Eventually, Lifeline gave way to Last Breath, a 2019 documentary that told Lemons’ story. This movie used footage captured by the diving support vessel’s cameras as well as reconstructions of the events. In addition, the filmmakers spoke with some of the crew members involved, including Lemons, Yuasa, Allcock and Frederick.
In the documentary, Lemons also tells audiences what it was like to have his umbilical snap, acknowledging that it initially seemed unlikely he would receive help in time. First, the diver heartbreakingly reveals, “I realized very quickly that my chances of survival or being rescued were pretty much non-existent.”
“You do the quick maths in the moment, and I knew that the bailout would only last five or six minutes at absolute best,” Lemons goes on. “I knew that even if they had been straight above me or on their way to rescue me, there was a decent chance that I wouldn’t have been back in time.”

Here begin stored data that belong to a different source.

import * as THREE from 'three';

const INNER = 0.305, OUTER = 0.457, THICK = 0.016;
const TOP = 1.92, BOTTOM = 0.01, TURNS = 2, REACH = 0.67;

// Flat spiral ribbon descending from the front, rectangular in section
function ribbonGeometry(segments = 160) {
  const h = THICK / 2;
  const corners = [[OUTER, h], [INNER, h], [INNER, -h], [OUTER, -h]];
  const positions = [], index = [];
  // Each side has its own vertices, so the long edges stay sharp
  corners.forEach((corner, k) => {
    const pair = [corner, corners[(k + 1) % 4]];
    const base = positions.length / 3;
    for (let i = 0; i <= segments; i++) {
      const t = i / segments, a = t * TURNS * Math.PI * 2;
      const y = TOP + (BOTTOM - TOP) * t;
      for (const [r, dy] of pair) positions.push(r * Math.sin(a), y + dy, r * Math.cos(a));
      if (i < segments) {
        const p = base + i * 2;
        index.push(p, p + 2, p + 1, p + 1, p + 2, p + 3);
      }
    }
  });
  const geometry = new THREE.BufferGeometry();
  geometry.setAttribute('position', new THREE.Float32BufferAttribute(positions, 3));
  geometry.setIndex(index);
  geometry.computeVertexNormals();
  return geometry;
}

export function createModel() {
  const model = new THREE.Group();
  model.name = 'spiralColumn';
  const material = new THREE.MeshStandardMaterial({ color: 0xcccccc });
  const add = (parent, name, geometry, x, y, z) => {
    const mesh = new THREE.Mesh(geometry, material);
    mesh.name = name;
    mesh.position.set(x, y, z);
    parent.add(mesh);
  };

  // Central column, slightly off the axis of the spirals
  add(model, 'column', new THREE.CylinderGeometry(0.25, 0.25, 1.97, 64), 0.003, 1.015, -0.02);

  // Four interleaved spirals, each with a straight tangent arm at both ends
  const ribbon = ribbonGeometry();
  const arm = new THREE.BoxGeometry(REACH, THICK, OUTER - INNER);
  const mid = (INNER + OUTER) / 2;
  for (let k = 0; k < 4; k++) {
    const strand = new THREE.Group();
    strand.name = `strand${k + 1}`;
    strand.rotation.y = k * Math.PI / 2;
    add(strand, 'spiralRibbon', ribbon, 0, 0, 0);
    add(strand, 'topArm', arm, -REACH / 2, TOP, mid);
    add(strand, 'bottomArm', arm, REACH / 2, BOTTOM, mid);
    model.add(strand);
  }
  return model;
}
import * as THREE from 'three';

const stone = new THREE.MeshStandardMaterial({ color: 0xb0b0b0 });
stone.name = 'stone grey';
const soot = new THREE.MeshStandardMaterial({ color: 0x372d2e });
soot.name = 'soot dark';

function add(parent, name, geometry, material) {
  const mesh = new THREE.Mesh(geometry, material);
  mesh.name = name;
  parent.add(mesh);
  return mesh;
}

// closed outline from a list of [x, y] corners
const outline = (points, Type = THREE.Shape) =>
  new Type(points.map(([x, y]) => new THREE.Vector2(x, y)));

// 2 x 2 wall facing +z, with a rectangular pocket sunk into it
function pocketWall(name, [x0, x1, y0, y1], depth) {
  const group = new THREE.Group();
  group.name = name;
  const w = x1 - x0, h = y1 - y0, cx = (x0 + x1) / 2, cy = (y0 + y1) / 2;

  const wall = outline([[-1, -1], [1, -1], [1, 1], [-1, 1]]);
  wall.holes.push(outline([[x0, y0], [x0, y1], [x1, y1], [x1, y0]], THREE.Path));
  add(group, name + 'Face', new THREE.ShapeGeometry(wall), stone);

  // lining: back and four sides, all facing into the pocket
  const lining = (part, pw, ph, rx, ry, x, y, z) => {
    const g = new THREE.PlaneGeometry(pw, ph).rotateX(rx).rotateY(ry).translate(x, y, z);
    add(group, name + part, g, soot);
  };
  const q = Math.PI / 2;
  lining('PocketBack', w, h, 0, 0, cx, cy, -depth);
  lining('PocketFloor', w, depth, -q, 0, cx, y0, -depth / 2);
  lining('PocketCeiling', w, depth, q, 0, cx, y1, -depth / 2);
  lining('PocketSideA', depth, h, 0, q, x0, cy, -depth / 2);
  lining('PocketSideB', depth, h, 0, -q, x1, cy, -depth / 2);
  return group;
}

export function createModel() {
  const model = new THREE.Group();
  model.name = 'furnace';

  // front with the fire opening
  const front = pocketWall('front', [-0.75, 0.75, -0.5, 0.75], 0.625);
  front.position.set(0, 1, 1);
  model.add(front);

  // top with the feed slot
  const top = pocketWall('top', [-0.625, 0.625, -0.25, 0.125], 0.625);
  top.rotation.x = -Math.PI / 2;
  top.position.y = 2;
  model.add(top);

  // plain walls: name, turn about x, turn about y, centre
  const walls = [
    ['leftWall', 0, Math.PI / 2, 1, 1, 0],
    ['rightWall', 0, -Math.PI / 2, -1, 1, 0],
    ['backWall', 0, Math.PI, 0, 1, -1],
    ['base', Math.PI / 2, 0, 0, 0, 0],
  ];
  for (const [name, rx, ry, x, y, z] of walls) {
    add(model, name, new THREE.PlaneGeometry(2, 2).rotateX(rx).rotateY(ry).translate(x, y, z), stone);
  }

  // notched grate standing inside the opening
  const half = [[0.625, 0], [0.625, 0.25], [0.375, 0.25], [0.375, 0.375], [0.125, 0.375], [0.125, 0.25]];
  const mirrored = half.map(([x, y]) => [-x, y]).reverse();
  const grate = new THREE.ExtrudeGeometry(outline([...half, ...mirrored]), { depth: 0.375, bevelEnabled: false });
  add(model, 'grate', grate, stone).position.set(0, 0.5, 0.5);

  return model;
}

Surprisingly, though, Lemons said that he had quickly felt at peace with what he had assumed to be his fate. “Once I had resigned myself to the fact that I wasn’t going to be able to save myself, calm comes over you… It wasn’t a case of frantically thrashing about and searching for a solution; it was a case of quiet resignation and thinking of the people you’re going to leave behind,” he admits.
So, needless to say, when Lemons awoke in the midst of mouth-to-mouth resuscitation, he felt very confused. It took several days for him to understand “the gravity of the situation,” the diver told the BBC in April 2019. As for how he survived? Well, Lemons smiles as he says in Last Breath, “I don’t think I will ever know.”
Afterward, Lemons returned home, and a few months later he and his fiancée exchanged vows and became husband and wife. Perhaps most surprising of all, though, his experience did little to deter him from pursuing his career. A mere three weeks after the accident, Lemons returned to the North Sea with his team, ready to dive once again – and he continues to do so today.